Nicholas Humphrey, author and expert on the evolution of consciousness, wrote a paper several years ago comparing the cave art at Chauvet Cave with work produced by Nadia, an autistic child who lived in England, who was not able to employ verbal language as a small child. Drawings that she did when she was very young (in some cases only 3 years old) have similarities with the cave art that are undeniable–the naturalism of individual animals (their portrayal is not stereotyped or iconized,) use of linear contours, the overlapping of forms, an overemphasis on salient parts (like feet and faces,) among others.
Humphrey disagrees with the contention of many scholars that cave art reveals a capacity for symbolic thought and sophisticated visual representation. His position is quite different:
The paintings and engravings must surely strike anyone as wondrous. Still, I draw attention here to evidence that suggests that the miracle they represent may not be at all of a kind most people think. Indeed this evidence suggests the very opposite: that the makers of these works of art may actually have had distinctly pre-modern minds, have been little given to symbolic thought, have no great interest in communication and have been essentially self-taught and untrained. Cave art, so far from being the sign of a new order of mentality, may perhaps better be thought the swan-song of the old.
With so little evidence to build on, experts will continue to disagree on the nature of some of the most startlingly beautiful art ever made. Lines are being drawn regarding the claim that the art is a shamanic, out of body expression, and another theory posits that the cave art was painted by women. Juxtaposing Nadia’s early drawings with representative cave art is a powerful visual case for Humphrey’s assertions, one that is strengthened by the fact that Nadia’s artistic proclivities disappeared when she learned to talk and was able to converse with others.
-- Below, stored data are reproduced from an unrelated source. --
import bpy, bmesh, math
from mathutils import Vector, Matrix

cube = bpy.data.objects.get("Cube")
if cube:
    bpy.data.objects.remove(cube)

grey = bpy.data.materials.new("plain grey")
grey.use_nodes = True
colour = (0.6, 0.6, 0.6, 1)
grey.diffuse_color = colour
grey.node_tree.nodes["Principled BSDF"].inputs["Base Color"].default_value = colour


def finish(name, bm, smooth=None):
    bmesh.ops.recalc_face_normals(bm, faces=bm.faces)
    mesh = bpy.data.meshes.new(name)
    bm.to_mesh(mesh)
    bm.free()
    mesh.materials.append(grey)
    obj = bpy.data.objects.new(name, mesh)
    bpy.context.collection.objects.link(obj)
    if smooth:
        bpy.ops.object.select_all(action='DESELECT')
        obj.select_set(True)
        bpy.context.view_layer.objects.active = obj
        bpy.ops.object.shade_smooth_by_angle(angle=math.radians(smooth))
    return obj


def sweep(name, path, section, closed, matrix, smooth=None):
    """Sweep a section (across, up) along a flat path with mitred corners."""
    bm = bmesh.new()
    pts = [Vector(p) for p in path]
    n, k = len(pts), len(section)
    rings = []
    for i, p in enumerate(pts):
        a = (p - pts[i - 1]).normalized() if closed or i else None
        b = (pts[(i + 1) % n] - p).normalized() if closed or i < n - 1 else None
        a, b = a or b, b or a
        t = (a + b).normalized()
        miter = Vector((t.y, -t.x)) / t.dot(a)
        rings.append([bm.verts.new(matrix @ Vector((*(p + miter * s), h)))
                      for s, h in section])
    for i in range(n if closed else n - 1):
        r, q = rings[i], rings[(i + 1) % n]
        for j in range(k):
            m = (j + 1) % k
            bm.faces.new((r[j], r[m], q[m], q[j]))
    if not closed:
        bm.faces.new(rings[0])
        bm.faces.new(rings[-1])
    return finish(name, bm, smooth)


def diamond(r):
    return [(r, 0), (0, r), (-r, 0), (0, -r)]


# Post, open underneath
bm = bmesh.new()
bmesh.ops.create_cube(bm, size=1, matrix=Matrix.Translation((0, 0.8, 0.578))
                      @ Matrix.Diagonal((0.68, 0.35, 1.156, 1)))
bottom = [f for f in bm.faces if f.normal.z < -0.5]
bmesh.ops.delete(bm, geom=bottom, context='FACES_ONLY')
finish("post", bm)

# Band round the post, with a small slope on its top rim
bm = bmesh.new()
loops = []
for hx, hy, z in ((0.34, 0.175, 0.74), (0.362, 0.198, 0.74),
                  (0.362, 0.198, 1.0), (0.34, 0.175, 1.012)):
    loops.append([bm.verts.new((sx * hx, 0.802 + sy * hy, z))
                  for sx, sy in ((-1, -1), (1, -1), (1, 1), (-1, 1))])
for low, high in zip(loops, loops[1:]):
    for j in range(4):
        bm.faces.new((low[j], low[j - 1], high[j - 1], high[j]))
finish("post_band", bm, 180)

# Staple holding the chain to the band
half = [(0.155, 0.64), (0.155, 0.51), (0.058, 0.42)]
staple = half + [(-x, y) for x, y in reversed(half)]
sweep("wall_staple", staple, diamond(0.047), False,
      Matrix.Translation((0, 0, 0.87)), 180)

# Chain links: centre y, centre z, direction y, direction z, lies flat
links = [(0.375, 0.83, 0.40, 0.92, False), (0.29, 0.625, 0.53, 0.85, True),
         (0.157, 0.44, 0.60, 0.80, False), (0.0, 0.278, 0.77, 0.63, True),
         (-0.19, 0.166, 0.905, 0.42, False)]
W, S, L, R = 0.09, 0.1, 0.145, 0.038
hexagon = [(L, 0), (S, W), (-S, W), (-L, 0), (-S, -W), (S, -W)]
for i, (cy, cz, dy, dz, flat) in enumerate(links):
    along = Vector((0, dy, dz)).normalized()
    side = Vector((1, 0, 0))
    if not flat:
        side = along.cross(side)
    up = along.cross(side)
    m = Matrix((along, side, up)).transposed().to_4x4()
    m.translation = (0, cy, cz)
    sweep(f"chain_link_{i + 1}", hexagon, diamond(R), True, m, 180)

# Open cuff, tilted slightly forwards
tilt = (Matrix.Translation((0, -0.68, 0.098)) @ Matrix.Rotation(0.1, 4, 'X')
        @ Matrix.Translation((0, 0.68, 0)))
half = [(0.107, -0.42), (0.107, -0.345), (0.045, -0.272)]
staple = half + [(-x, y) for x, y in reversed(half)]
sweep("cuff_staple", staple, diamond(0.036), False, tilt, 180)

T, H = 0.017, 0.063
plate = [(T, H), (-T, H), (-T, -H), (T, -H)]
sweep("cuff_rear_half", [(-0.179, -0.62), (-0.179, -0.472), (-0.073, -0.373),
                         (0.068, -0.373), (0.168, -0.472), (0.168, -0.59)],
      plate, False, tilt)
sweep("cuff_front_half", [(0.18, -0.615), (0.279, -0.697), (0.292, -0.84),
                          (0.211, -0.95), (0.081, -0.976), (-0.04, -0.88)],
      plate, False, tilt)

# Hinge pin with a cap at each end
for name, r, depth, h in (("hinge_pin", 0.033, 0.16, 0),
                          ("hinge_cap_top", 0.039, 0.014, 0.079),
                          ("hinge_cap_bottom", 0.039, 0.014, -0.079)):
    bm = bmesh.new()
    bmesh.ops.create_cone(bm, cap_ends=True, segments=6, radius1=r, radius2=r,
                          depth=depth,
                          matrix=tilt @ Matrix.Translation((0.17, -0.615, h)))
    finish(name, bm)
The paper, Cave Art, Autism, and the Evolution of the Human Mind is full of images and can be downloaded as a PDF file if you are interested by going to Cogprints.